This chapter considers the presentation of Europeans in contemporary British Brexit. It discusses the presentation of Europeans in the context of Brexit in so-called Brexlit novels. Many Brexit novels pick up on what is, at best ‘marginalising’, and at worst ‘Othering’ or scapegoating of EU and other migrants. Most of the novels are also predominantly inward looking, concerned mainly with the fallout of Brexit within Britain and for British characters. The chapter also discusses the seemingly logical progression of the preoccupation with retreating within borders by assessing John Lanchester’s dystopian novel The Wall. Lyndsey Stonebridge’s comment suggests that literature needs to take on the role not only of presenting contemporary realities but also challenging them by imagining potential alternatives.
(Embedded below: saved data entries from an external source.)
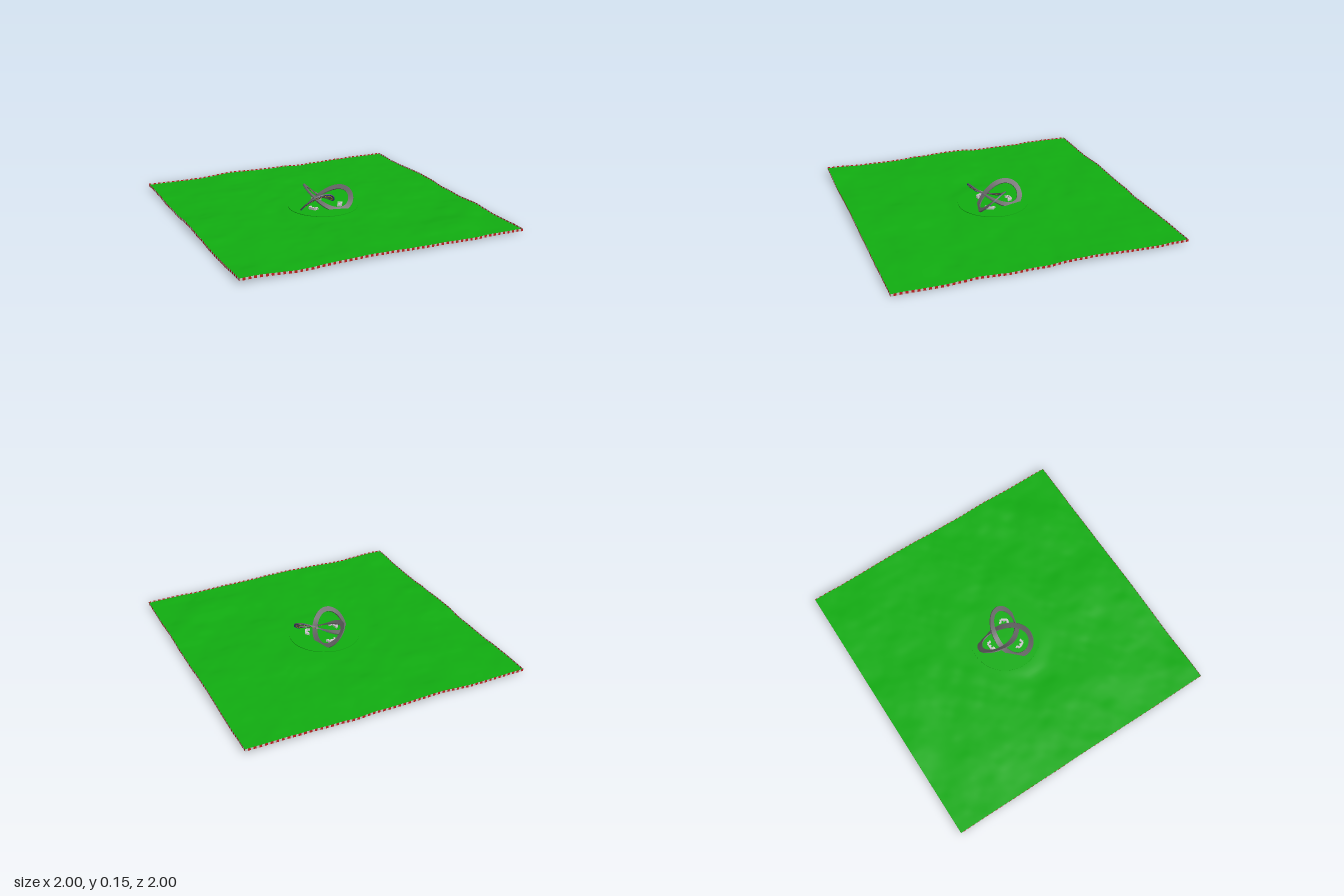
import * as THREE from 'three';
import { toCreasedNormals } from 'three/addons/utils/BufferGeometryUtils.js';

const mat = (color, side = THREE.FrontSide) => new THREE.MeshStandardMaterial({ color, side });
const green = 0x11ad11;

function add(parent, name, geometry, material) {
  const mesh = new THREE.Mesh(geometry, material);
  mesh.name = name;
  parent.add(mesh);
  return mesh;
}

function buildGeometry(positions, index) {
  const g = new THREE.BufferGeometry();
  g.setAttribute('position', new THREE.Float32BufferAttribute(positions, 3));
  g.setIndex(index);
  g.computeVertexNormals();
  return g;
}

// Smooth seeded value noise in -1..1
function hash(i, j) {
  const s = Math.sin(i * 127.1 + j * 311.7 + 4.2) * 43758.5453;
  return (s - Math.floor(s)) * 2 - 1;
}
function noise(x, z) {
  const i = Math.floor(x), j = Math.floor(z);
  const f = THREE.MathUtils.smootherstep(x - i, 0, 1), g = THREE.MathUtils.smootherstep(z - j, 0, 1);
  const { lerp } = THREE.MathUtils;
  return lerp(lerp(hash(i, j), hash(i + 1, j), f), lerp(hash(i, j + 1), hash(i + 1, j + 1), f), g);
}

// Rolling ground that settles flat under the round clearing
function groundHeight(x, z) {
  const n = noise(x * 3.1, z * 4.2) * 0.009 + noise(x * 8 + 9, z * 9) * 0.003 + noise(x * 17, z * 19 + 5) * 0.001;
  const blend = THREE.MathUtils.smoothstep(Math.hypot(x, z), 0.24, 0.36);
  return 0.029 + n * blend;
}

// Three-lobed knot: position and frame at parameter t
function knotPoint(t) {
  const s = 0.0665;
  return new THREE.Vector3(
    s * (Math.sin(t) + 2 * Math.sin(2 * t)),
    0.086 + 0.058 * Math.sin(3 * t),
    s * (Math.cos(t) - 2 * Math.cos(2 * t)));
}
function knotFrame(t) {
  const h = 0.01;
  const a = knotPoint(t - h), p = knotPoint(t), b = knotPoint(t + h);
  const T = b.clone().sub(a).normalize();
  const N = a.add(b).addScaledVector(p, -2);
  N.addScaledVector(T, -N.dot(T)).normalize();
  return { p, N, B: T.clone().cross(N) };
}

// Rectangular section swept round the knot; u runs inward, v runs to the underside
function knotBand(u0, u1, v0, v1) {
  const steps = 240, positions = [], index = [];
  const section = [[u0, v0], [u1, v0], [u1, v1], [u0, v1]];
  for (let i = 0; i < steps; i++) {
    const { p, N, B } = knotFrame(i / steps * Math.PI * 2);
    for (const [u, v] of section) {
      positions.push(...p.clone().addScaledVector(N, u).addScaledVector(B, v).toArray());
    }
    for (let j = 0; j < 4; j++) {
      const k = (j + 1) % 4, n = (i + 1) % steps;
      const a = i * 4 + j, b = i * 4 + k, c = n * 4 + k, d = n * 4 + j;
      index.push(a, b, c, a, c, d);
    }
  }
  return toCreasedNormals(buildGeometry(positions, index), 0.6);
}

// Upright border strip made of every second dash along all four edges
function borderDashes(parity) {
  const dashes = 110, positions = [], index = [];
  const corners = [[-1, -1], [1, -1], [1, 1], [-1, 1]];
  corners.forEach(([x0, z0], side) => {
    const [x1, z1] = corners[(side + 1) % 4];
    for (let i = parity; i < dashes; i += 2) {
      const base = positions.length / 3;
      for (const f of [i / dashes, (i + 1) / dashes]) {
        const x = x0 + (x1 - x0) * f, z = z0 + (z1 - z0) * f, y = groundHeight(x, z);
        positions.push(x, y - 0.008, z, x, y + 0.009, z);
      }
      index.push(base, base + 1, base + 3, base, base + 3, base + 2);
    }
  });
  return buildGeometry(positions, index);
}

export function createModel() {
  const model = new THREE.Group();

  // Ground sheet
  const ground = new THREE.PlaneGeometry(2, 2, 110, 110).rotateX(-Math.PI / 2);
  const pos = ground.attributes.position;
  for (let i = 0; i < pos.count; i++) pos.setY(i, groundHeight(pos.getX(i), pos.getZ(i)));
  ground.computeVertexNormals();
  add(model, 'ground', ground, mat(green, THREE.DoubleSide));

  // Round clearing under the knot
  add(model, 'clearing', new THREE.CylinderGeometry(0.25, 0.25, 0.006, 64), mat(green)).position.y = 0.03;

  // Red and white border
  const border = new THREE.Group();
  border.name = 'border';
  add(border, 'redDashes', borderDashes(0), mat(0xc02020, THREE.DoubleSide));
  add(border, 'whiteDashes', borderDashes(1), mat(0xeeeeee, THREE.DoubleSide));
  model.add(border);

  // Knotted track with coloured lines on its underside
  const track = new THREE.Group();
  track.name = 'knotTrack';
  add(track, 'trackBand', knotBand(-0.018, 0.018, -0.004, 0.004), mat(0x666666));
  add(track, 'blueLine', knotBand(-0.016, -0.012, 0.003, 0.005), mat(0x2233bb));
  add(track, 'yellowLine', knotBand(-0.003, 0.001, 0.003, 0.005), mat(0xd8c820));
  model.add(track);

  // Small three-sided shelter inside each lobe, open to the centre
  const grey = mat(0xcccccc);
  for (let i = 0; i < 3; i++) {
    const shelter = new THREE.Group();
    shelter.name = 'shelter';
    const block = (name, w, h, d, x, z) =>
      add(shelter, name, new THREE.BoxGeometry(w, h, d), grey).position.set(x, 0.033 + h / 2, z);
    block('backWall', 0.042, 0.018, 0.012, 0, -0.132);
    for (const s of [-1, 1]) {
      block('sideWall', 0.012, 0.016, 0.026, s * 0.025, -0.119);
      block('foot', 0.01, 0.012, 0.01, s * 0.032, -0.109);
    }
    block('middlePost', 0.01, 0.014, 0.012, 0, -0.122);
    shelter.rotation.y = i * Math.PI * 2 / 3;
    model.add(shelter);
  }

  // Rest the lowest point on the floor
  const low = new THREE.Box3().setFromObject(model).min.y;
  for (const part of model.children) part.position.y -= low;
  return model;
}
The position of British ex-pats in Europe post-Brexit appears to be largely undeveloped in contemporary British literature and really needs some critical engagement.
|Name||Popular Culture and World Politics|